In 2012 resident archery license sales totaled 297,031 but have increased to 326,870 in 2015, and non-resident archery sales have increased from 12,283 to 13,604, with the major difference being the 37,000 hunters using crossbows. The sales of both resident and non-resident bear licenses have also increased.
CROSSBOWS BY THE NUMBERS
- 27: Number of states that now allow crossbows during archery deer season.
- 13: Number of states that allow crossbows during archery season with major restrictions.
- 7: Number of states that allow crossbows only in firearms season exclusively.
- 1: Number of states (Oregon) that classify crossbows as illegal hunting equipment.
Michigan first allowed crossbows during archery season for hunters 50 years of age and older in 2009. A free crossbow stamp was required, and that year 19 percent of Michigan’s archers used crossbows. In 2010 the age restriction and stamp requirement were eliminated, and the following year the percentage using crossbows had increased to 37 percent, or just over 118,573. In 2015 the percentage increased to over 55 percent, or roughly 150,000.
Across the border and Lake Michigan, Wisconsin legalized crossbows during a concurrent archery/crossbow season in 2014. The season this year starts September 16 and ends January 7, 2018, except in Metro-Sub Units, when it ends January 31. Wisconsin hunters can purchase an archery authority or crossbow authority license and a $3 upgrade allowing the use of both.
That first year 47,449 crossbow authority licenses and upgrades were sold, according to the Wisconsin Department of Natural Resources. In 2015 the number that allowed crossbow use jumped to 131,623, the highest on record. In 2016 crossbows accounted for 39,776 deer, again the highest on record, up from 34,094 in 2015 and 26,891 in 2014.
Indeed, interest in hunting with crossbows seems to be higher now than ever.
According to a nationwide survey conducted by the Archery Trade Association, some 18.2 million Americans participated in archery or bowhunting. Of that number 5.5 million, or 29 percent, used crossbows, according to the data released four years ago.

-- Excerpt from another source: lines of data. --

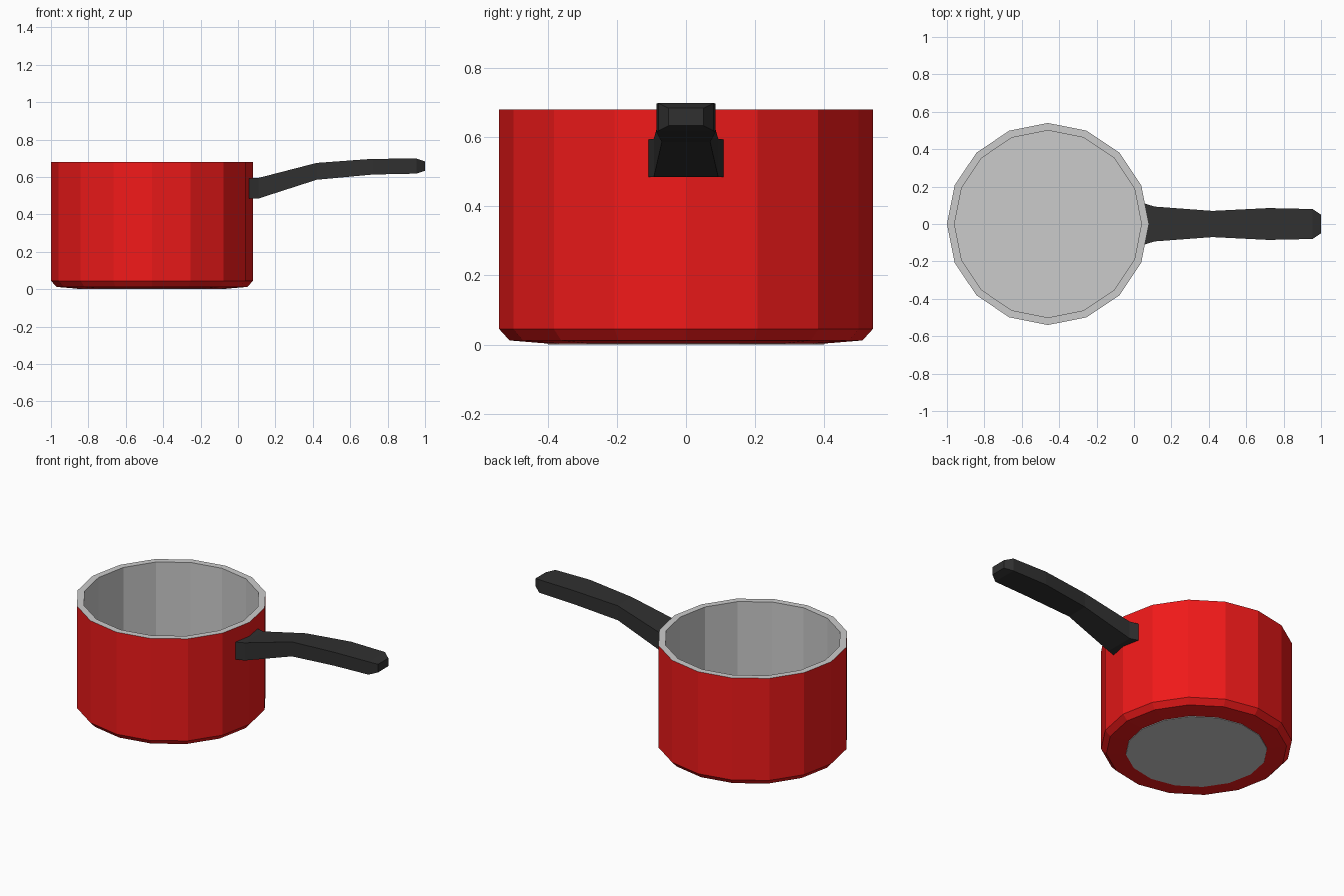
import bpy, bmesh
from math import cos, sin, pi

if "Cube" in bpy.data.objects:
    bpy.data.objects.remove(bpy.data.objects["Cube"])

SIDES, CX = 16, -0.46


def paint(name, colour):
    m = bpy.data.materials.new(name)
    m.diffuse_color = colour
    m.use_nodes = True
    m.node_tree.nodes["Principled BSDF"].inputs["Base Color"].default_value = m.diffuse_color
    return m


def loft(name, rings, cap_start=False, cap_end=False, material=None):
    """Skin a series of equal-length closed rings."""
    bm = bmesh.new()
    loops = [[bm.verts.new(p) for p in ring] for ring in rings]
    for a, b in zip(loops, loops[1:]):
        n = len(a)
        for i in range(n):
            j = (i + 1) % n
            bm.faces.new((a[i], a[j], b[j], b[i]))
    if cap_start:
        bm.faces.new(loops[0][::-1])
    if cap_end:
        bm.faces.new(loops[-1])
    me = bpy.data.meshes.new(name)
    bm.to_mesh(me)
    bm.free()
    ob = bpy.data.objects.new(name, me)
    bpy.context.collection.objects.link(ob)
    if material:
        me.materials.append(material)
    return ob


def circle(r, z):
    return [(CX + r * cos(2 * pi * i / SIDES), r * sin(2 * pi * i / SIDES), z)
            for i in range(SIDES)]


def box_section(x, hw, lo, hi):
    return [(x, -hw, lo), (x, hw, lo), (x, hw, hi), (x, -hw, hi)]


red = paint("red_enamel", (0.87, 0.01, 0.01, 1))
black = paint("black_grip", (0.03, 0.03, 0.03, 1))

# Red outer wall with rounded lower edge
loft("pot_outer_wall", [circle(0.40, 0.003), circle(0.51, 0.012),
                        circle(0.54, 0.045), circle(0.54, 0.68)], material=red)

# Bare metal base disc
loft("base_disc", [circle(0.40, 0.003), circle(0.399, 0.0)][::-1], cap_start=True)

# Bare metal rim, inner wall and floor
loft("pot_lining", [circle(0.54, 0.68), circle(0.50, 0.68), circle(0.50, 0.045)],
     cap_end=True)

# Curved handle, flared where it meets the pot
sections = [(0.055, 0.11, 0.485, 0.592), (0.11, 0.093, 0.485, 0.595),
            (0.42, 0.07, 0.585, 0.675), (0.72, 0.085, 0.613, 0.697),
            (0.955, 0.08, 0.618, 0.698), (1.0, 0.05, 0.633, 0.683)]
loft("handle", [box_section(*s) for s in sections],
     cap_start=True, cap_end=True, material=black)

In another survey, crossbow products were 30 percent of all bow products in 2012. By 2014, that number was 38 percent.
As more states offer full inclusion down the road and hunters age and young hunters discover crossbows and enter the game, these numbers are bound to increase.